> _Items from a data source_:
□ □ □ □ □
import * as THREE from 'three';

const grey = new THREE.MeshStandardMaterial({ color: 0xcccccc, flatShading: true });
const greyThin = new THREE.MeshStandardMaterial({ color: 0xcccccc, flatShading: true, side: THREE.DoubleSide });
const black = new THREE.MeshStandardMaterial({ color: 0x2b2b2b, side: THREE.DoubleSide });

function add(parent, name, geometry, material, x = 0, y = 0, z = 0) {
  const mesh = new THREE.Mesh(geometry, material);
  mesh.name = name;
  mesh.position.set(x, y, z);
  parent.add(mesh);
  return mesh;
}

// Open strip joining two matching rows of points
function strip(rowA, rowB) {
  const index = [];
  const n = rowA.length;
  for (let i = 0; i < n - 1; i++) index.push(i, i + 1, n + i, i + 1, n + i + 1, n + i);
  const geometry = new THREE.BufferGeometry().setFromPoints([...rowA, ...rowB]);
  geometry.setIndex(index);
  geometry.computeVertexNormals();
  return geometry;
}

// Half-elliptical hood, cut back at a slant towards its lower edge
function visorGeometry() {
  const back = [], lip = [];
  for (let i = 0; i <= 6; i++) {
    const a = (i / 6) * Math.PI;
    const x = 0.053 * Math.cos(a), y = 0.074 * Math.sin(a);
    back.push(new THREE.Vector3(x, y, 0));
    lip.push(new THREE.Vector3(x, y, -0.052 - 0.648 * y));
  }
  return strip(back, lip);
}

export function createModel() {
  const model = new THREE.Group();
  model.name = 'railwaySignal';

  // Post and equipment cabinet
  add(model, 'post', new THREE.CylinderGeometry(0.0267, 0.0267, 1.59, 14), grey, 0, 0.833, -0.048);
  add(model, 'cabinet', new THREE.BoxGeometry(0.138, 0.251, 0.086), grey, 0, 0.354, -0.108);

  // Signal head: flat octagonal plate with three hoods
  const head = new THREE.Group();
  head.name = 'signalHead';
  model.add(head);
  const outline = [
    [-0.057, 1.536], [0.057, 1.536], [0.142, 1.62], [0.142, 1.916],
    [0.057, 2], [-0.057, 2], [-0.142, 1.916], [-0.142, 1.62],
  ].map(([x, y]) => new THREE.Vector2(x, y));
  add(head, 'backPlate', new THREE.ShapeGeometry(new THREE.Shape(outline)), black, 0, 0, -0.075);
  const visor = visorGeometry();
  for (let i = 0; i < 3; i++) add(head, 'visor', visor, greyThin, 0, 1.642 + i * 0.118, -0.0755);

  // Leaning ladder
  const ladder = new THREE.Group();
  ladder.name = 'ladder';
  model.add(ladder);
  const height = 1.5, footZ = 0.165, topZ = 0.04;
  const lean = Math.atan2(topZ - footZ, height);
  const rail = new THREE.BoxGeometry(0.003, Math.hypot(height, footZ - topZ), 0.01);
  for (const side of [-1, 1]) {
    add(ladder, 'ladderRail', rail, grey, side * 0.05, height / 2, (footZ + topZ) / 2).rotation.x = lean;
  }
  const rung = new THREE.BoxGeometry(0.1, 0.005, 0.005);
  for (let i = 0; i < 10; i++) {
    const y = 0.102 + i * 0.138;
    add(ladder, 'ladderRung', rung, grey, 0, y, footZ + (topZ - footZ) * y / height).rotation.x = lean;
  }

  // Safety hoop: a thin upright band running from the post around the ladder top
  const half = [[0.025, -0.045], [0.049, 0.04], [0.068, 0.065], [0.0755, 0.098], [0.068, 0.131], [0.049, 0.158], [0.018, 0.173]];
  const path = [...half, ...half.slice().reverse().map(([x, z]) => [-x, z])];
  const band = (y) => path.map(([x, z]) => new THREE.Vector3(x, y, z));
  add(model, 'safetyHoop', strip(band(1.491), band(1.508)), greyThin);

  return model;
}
□ □ □ □ □
Return only the part of the records above that opens with the line containing "const rung = new" and closes with the line containing "const band = (y)", ends included.

> _Problem solution_:
  const rung = new THREE.BoxGeometry(0.1, 0.005, 0.005);
  for (let i = 0; i < 10; i++) {
    const y = 0.102 + i * 0.138;
    add(ladder, 'ladderRung', rung, grey, 0, y, footZ + (topZ - footZ) * y / height).rotation.x = lean;
  }

  // Safety hoop: a thin upright band running from the post around the ladder top
  const half = [[0.025, -0.045], [0.049, 0.04], [0.068, 0.065], [0.0755, 0.098], [0.068, 0.131], [0.049, 0.158], [0.018, 0.173]];
  const path = [...half, ...half.slice().reverse().map(([x, z]) => [-x, z])];
  const band = (y) => path.map(([x, z]) => new THREE.Vector3(x, y, z));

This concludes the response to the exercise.